Tasmania and the Tamar Valley – great cool climate wines and friendly cellar doors.
Cool climates wine growing regions are prized for their ability to produce fresh, bright wines with well-developed fruit character and good acidic structure. In Australia, cool climates are particularly valued because so much of the continent is warm. There are some great cool climate locations on “The Big Island” to be sure – special places like Eden Valley that have some altitude and that benefit from cooling effects from the ocean. And you might think that “the mainland” wouldn’t much need Tasmania’s help because the mainland is such a massive wine producer and wine exporter. How much, you might ask, could a remote island like Tasmania contribute to the behemoth that creates so many of the world’s great wines? Well, quite a lot as it turns out.
The fascination of Tasmanian wine is not only that it makes a disproportionate contribution to some of Australia’s greatest winemaking successes but it also maintains its local character and strong “cellar door” wine touring culture. So on the one hand Tasmanian Pinot Noir and Chardonnay make up a relatively high proportion of the raw material for top quality wine exports from some of Australia’s most renowned houses (and investment pressure from those big players is quite high). On the other hand, Tasmania’s cellar door wine touring culture is friendly and unpretentious. The winemakers run the gamut from the Tasmanian pioneers with long history, to family-run wineries, to the big corporates from the big island, to the young mavericks working out of custom crush facilities. The Tamar Valley is one of Australia’s most prized winemaking locations but with just enough distance and independence to maintain its very separate personality.
Why Tamar Valley For Wine?
Chardonnay from Tamar Valley rocks (and together with Pinot Noir makes some of the best bubbles in the world).
It’s all about the cool climate. At 41 degrees latitude the Tamar Valley is about the same distance from the equator as Tuscany or Madrid. But the massive Bass Strait with its cold waters and the moderating effect of the estuary that forms the Tamar River mean that this is definitely a cool climate. And, you guessed it, the classic cool climate grapes thrive here including, particularly, Chardonnay, Pinot Noir, Riesling and Sauvignon Blanc. It’s serendipitous that the cool climate character of Tassie wines is matching up with current wine drinking tastes. Demand is high for Tamar Valley’s incredible sparkling wines and for its fresh, dry Riesling, PInot Noir and Chardonnay.

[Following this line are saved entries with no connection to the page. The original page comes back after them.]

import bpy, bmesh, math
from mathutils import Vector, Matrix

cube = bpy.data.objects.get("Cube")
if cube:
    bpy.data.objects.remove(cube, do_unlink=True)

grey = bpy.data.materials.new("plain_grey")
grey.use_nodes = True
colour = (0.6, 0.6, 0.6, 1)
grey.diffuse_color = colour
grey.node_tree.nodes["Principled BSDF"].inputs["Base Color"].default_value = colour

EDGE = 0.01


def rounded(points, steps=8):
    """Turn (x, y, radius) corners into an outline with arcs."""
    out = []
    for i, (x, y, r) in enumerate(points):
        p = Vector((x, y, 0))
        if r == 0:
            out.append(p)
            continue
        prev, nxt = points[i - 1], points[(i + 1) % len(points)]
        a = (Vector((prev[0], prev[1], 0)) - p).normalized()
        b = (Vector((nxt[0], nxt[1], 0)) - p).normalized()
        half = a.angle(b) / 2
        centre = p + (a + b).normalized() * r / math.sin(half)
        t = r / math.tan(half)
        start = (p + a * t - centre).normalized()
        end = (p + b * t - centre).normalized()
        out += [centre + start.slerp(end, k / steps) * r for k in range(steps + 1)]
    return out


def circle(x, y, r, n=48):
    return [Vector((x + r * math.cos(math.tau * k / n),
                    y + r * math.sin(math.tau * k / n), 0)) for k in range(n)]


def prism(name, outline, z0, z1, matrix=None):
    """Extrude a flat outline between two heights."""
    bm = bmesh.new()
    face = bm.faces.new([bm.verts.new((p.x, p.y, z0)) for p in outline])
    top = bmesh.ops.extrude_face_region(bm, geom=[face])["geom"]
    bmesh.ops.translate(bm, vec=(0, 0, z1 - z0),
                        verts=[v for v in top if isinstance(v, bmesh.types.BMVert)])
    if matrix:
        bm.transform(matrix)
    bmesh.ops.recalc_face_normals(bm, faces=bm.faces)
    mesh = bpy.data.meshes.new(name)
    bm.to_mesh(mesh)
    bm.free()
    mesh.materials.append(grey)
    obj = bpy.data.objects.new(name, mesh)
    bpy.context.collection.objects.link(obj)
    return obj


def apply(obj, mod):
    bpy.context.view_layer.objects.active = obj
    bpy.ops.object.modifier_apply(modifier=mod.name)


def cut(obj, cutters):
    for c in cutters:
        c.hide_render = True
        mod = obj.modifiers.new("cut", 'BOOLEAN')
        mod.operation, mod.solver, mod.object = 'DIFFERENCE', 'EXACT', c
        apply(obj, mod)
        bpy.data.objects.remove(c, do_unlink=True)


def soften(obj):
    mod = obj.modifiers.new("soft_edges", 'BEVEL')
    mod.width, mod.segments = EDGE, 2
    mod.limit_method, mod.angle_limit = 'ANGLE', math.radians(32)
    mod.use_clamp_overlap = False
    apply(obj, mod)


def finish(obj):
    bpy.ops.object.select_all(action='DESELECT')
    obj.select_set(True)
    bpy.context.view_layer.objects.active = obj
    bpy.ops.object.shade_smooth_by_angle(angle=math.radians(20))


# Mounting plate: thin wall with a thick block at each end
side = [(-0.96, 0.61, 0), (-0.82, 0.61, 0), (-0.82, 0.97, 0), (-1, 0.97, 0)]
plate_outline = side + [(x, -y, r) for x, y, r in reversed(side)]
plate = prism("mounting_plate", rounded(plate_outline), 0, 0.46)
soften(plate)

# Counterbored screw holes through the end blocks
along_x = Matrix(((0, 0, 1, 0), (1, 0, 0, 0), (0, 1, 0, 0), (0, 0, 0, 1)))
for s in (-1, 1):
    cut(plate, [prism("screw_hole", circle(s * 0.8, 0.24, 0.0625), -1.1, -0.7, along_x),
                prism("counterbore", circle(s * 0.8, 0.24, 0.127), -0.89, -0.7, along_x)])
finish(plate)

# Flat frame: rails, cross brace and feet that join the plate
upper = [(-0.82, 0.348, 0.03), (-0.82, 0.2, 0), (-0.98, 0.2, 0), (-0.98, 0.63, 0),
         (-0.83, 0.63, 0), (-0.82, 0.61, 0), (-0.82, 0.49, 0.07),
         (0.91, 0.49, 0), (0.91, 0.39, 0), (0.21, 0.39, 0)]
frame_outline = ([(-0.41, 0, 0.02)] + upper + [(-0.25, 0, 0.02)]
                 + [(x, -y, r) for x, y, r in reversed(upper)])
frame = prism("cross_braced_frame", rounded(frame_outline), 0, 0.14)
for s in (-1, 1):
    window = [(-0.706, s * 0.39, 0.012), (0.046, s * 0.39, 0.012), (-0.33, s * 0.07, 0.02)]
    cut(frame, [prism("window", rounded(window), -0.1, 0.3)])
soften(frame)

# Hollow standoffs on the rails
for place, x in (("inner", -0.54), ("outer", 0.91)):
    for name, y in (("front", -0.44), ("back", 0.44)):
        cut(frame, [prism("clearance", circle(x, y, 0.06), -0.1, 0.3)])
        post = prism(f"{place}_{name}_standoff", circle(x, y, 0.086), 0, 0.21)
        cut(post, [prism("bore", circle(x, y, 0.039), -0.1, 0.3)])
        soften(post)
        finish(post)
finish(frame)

The Tamar Valley wine route includes Pipers River
Where Is The Tamar Valley?
Located on the North Coast of the island and straddling the large estuary that makes up the Tamar River, the valley together with the Pipers River area form a sort of a triangular notch. The triangular wine route that covers this area is well established and allows visitors to cover a lot of wineries in a fairly short distance. Launceston is the largest town and sits at the inland end of the estuary. Launceston is about a 2 1/2 hour drive from Hobart in the south.
Who Are The Winemakers?
The Tamar Valley website www.tamarvalleywineroute.com lists over 30 wineries along its wine route. This is not a full listing but is a very good place to start planning your trip. The following is a representative sample of some good ones:
When Is The Best Time To Visit?
Given the cool climate in Tasmania, the best time to visit is late spring to early autumn. So anytime between November and April with January and February perhaps being the most pleasant.
Along the Tamar Valley Wine Route
Map and photos courtesy of www.tamarvalleywineroute.com.au; Josef Chomry Vineyard; Leaning Church Vineyard